When doing international business, don’t make these errors when you choose who’s going to work for you in another country.
(1) Assume that a foreign national can do anything and everything regarding their country.
Too many times, we’ve seen Chinese engineers acting as negotiators, French diplomats take on the role of market access people, and Taiwanese sales people try to source factories for their employer.
Would we hire an engineer to negotiate in America? Why would we ever do that overseas? It doesn’t make sense, especially in international marketing.
International is an adjective. Being Indian doesn’t mean you know everything about India — from production to marketing to advertising to negotiation to dentistry. If we define specific skill sets to accomplish goals in America, why would we lump all the skills into one person for a Hispanic market?
(2) Assume that they respect your authority.
This one is always tough for Americans. You may have positional authority (in that you hired them). But in many cultures, true leadership needs to be earned. Your “foreigner” may have more affiliation to a client, market, co-worker or an ex-boss.

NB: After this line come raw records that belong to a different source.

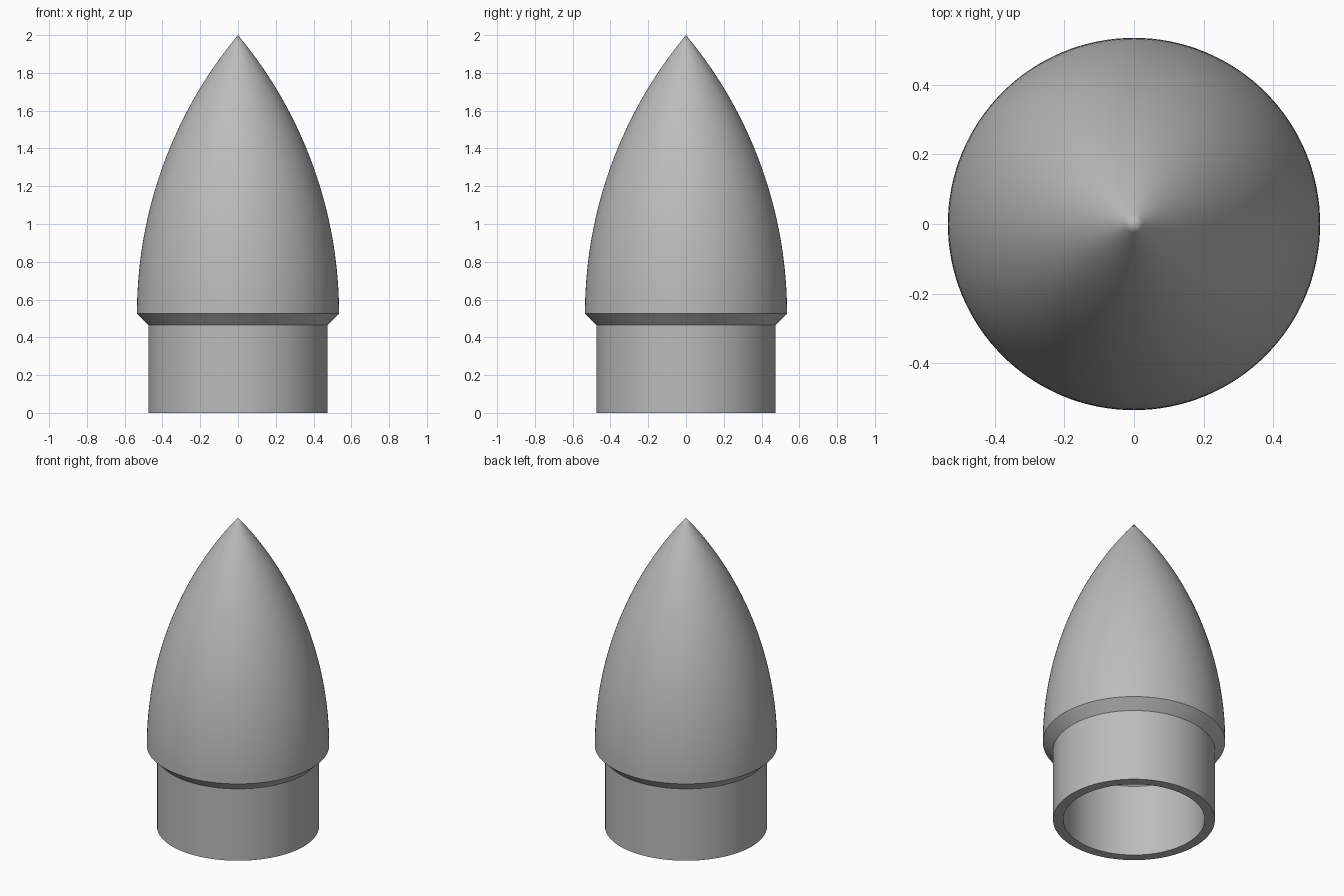
import bpy, bmesh, math

if "Cube" in bpy.data.objects:
    bpy.data.objects.remove(bpy.data.objects["Cube"], do_unlink=True)

BASE_RADIUS, BASE_Z, TIP_Z = 0.535, 0.525, 2.0
WALL = 0.06
NECK_RADIUS, NECK_TOP = BASE_RADIUS - WALL, BASE_Z - WALL
SEGMENTS, STEPS = 128, 40

grey = bpy.data.materials.new("plain_grey")
grey.use_nodes = True
colour = (0.5, 0.5, 0.5, 1)
grey.diffuse_color = colour
grey.node_tree.nodes["Principled BSDF"].inputs["Base Color"].default_value = colour


def ogive(arc, centre):
    """Circular arc from the base rim up to the axis, as (radius, height)."""
    sweep = math.acos(-centre / arc)
    angles = [sweep * i / STEPS for i in range(STEPS + 1)]
    points = [(centre + arc * math.cos(a), BASE_Z + arc * math.sin(a)) for a in angles]
    points[-1] = (0, points[-1][1])
    return points


def lathe(name, profile):
    """Revolve a profile around the z axis."""
    bm = bmesh.new()
    verts = [bm.verts.new((r, 0, z)) for r, z in profile]
    edges = [bm.edges.new(pair) for pair in zip(verts, verts[1:])]
    bmesh.ops.spin(bm, geom=verts + edges, cent=(0, 0, 0), axis=(0, 0, 1),
                   angle=math.tau, steps=SEGMENTS, use_duplicate=False)
    bmesh.ops.remove_doubles(bm, verts=bm.verts, dist=0.0001)
    bmesh.ops.recalc_face_normals(bm, faces=bm.faces)
    mesh = bpy.data.meshes.new(name)
    bm.to_mesh(mesh)
    bm.free()
    mesh.materials.append(grey)
    obj = bpy.data.objects.new(name, mesh)
    bpy.context.collection.objects.link(obj)
    bpy.ops.object.select_all(action="DESELECT")
    obj.select_set(True)
    bpy.context.view_layer.objects.active = obj
    bpy.ops.object.shade_smooth_by_angle(angle=math.radians(30))
    return obj


# Hollow pointed shell: outer skin, open neck, then the parallel inner skin
length = TIP_Z - BASE_Z
arc = (BASE_RADIUS ** 2 + length ** 2) / (2 * BASE_RADIUS)
centre = BASE_RADIUS - arc
outer = ogive(arc, centre)
inner = ogive(arc - WALL, centre)
bore = NECK_RADIUS - WALL
neck = [(NECK_RADIUS, NECK_TOP), (NECK_RADIUS, 0), (bore, 0), (bore, NECK_TOP)]
lathe("nose_cone", outer[::-1] + neck + inner)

In Central and Eastern Europe, entire governments and economies have changed hands because authority was defied. If everyone magically listened to the boss, China wouldn’t be the world’s factory, and Poland wouldn’t be the fastest-growing economy in Central Europe.
So aks yourself: do they respect my authority?
(3) Treat them as translators.
Someone who speaks Greek isn’t necessarily a Greek translator. And if you have employed Greek managers, then those managers have their own jobs to do and their own agendas in meetings.
Translation is a specialized skill, like sales, accounting or security. If you haven’t got a translator when you need one, then you simply haven’t invested enough money in your endeavor.